The advent of Uber and Lyft as ridesharing companies has changed the way people travel. They’ve also changed how insurance companies write policies and how Jury’s will have to decide who is liable after an accident. The law is generally behind technology and this area is no different. But driver’s, riders and pedestrians need to understand how the rules of the road are going to change with the placement of autonomous vehicles on the road. The question is going to be if there’s not a driver behind the wheel, who is liable for an accident. I believe the obvious answer would be the manufacturer and this may increase litigation against vehicle manufacturers of self-driving cars.
It has yet to be determined if there will need to be a person in the driver seat to override the car legally. If there is no person in the driver seat, will the legislature determine the owner of the car is liable or the manufacturer or both? It may be a case where eventually the law will have to catch up and possibly impose strict liability on owners of self-driving cars. However that is speculation and that is an area that our state legislature will have to address in years coming. There have already been accidents with self-driving vehicles and the more that enter onto the roadways, the more these types of accidents will occur.

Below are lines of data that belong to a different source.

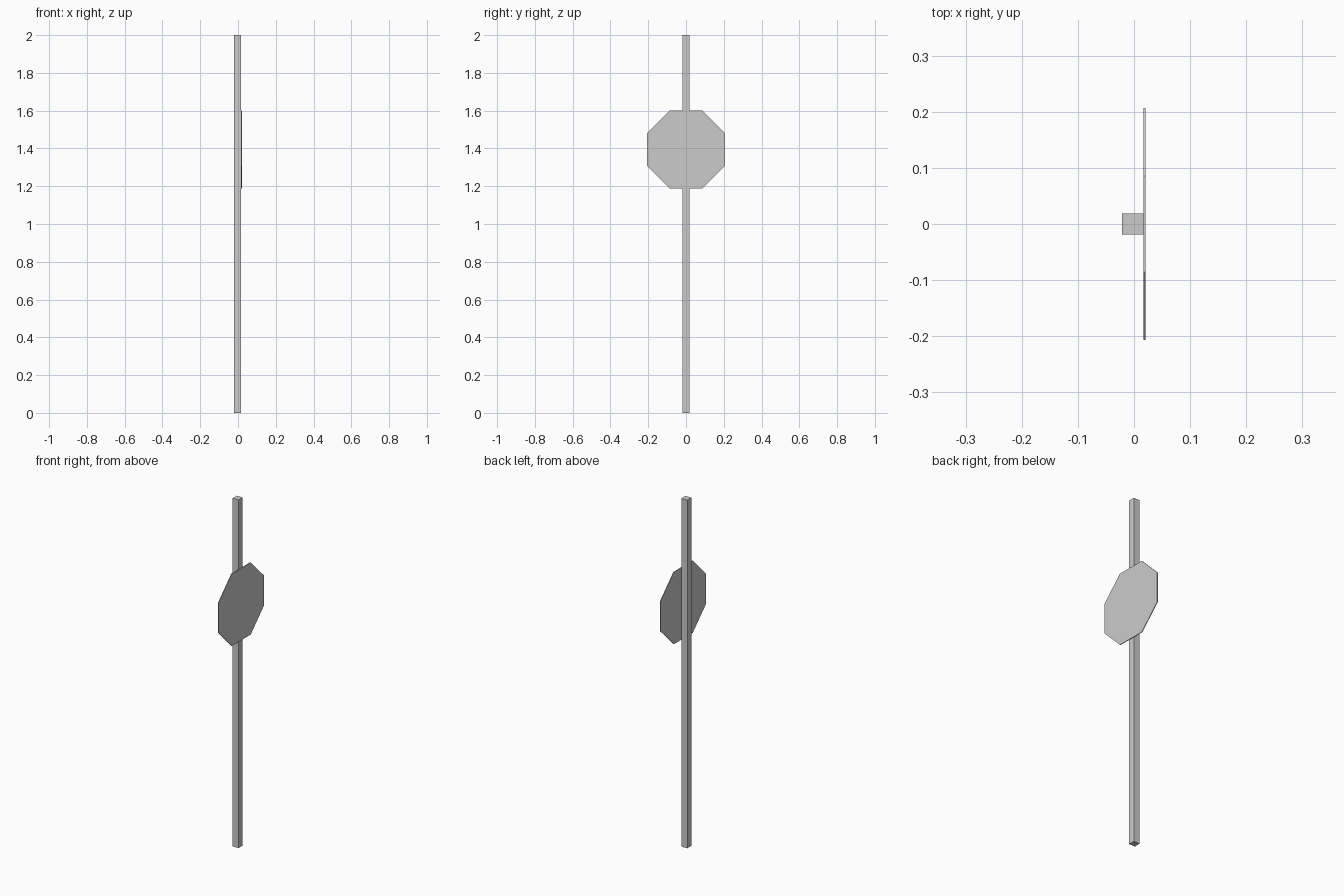
import bpy
from math import pi, cos

if "Cube" in bpy.data.objects:
    bpy.data.objects.remove(bpy.data.objects["Cube"])

# Square post
POST = 0.038
bpy.ops.mesh.primitive_cube_add(size=1, location=(-0.0025, 0, 1))
post = bpy.context.object
post.name = "post"
post.scale = (POST, POST, 2)
bpy.ops.object.transform_apply(location=False, rotation=False, scale=True)

# Thin octagonal sign plate on the +x face, flat edges up, down and sideways
APOTHEM = 0.207
bpy.ops.mesh.primitive_cylinder_add(vertices=8, radius=APOTHEM / cos(pi / 8), depth=0.004)
plate = bpy.context.object
plate.name = "sign_plate"
plate.rotation_euler = (0, 0, pi / 8)
bpy.ops.object.transform_apply(rotation=True)
plate.rotation_euler = (0, pi / 2, 0)
plate.location = (0.0188, 0, 1.395)
bpy.ops.object.transform_apply(location=False, rotation=True, scale=False)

If you are a driver for Lyft or Uber it would be wise for you to carry higher limits for your insurance coverage to protect yourself. At the Law Office of Laura Payne-Hunt, we are always available to give free consultations to discuss coverage is that you have and coverages that you need depending on your situation. People often ask if they are involved in an accident with it Uber or Lyft driver do they file a suit against Uber or Lyft. The answer is no because Uber and Lyft consider their drivers as independent contractors, unlike cab companies who consider their drivers to be employees. However Uber and Lyft do carry commercial auto insurance policies on their drivers of $1.5 million.
If you or a loved one is injured by an autonomous vehicle or any vehicle, call our office immediately. We can make sure that you receive the care you need and deserve, and advise on how to preserve evidence. If you have been in any type of accident and have questions, please don’t hesitate to contact our offices today. At my office, we are experienced in helping injured victims get the compensation they are entitled to. Insurance companies never have the best interest of the injured person at the top of their priorities. They want to pay as little on every claim as possible. Having worked for an insurance company as an attorney for 9 years before opening my boutique law firm specializing in helping injured people, I reviewed thousands of auto accident claims and policy provisions.
At the Law Offices of Laura Payne Hunt we are here to help you and your family in the event that accidents and tragedies occur. For any of your legal needs, do not hesitate to contact our offices. The Law Offices of Laura Payne Hunt is a boutique, family owned law firm in Henderson that specializes in helping injured people and the community with legal issues involving auto accidents, wrongful deaths, slip and falls, truck accidents, injuries to children, bicycle accidents, dog bites, and all types of injury claims. Please do not hesitate to call us anytime you have a legal question or you or a loved one has sustained an injury at 702-450-(HUNT) 4868 and text 24/7 at 702-600-0032.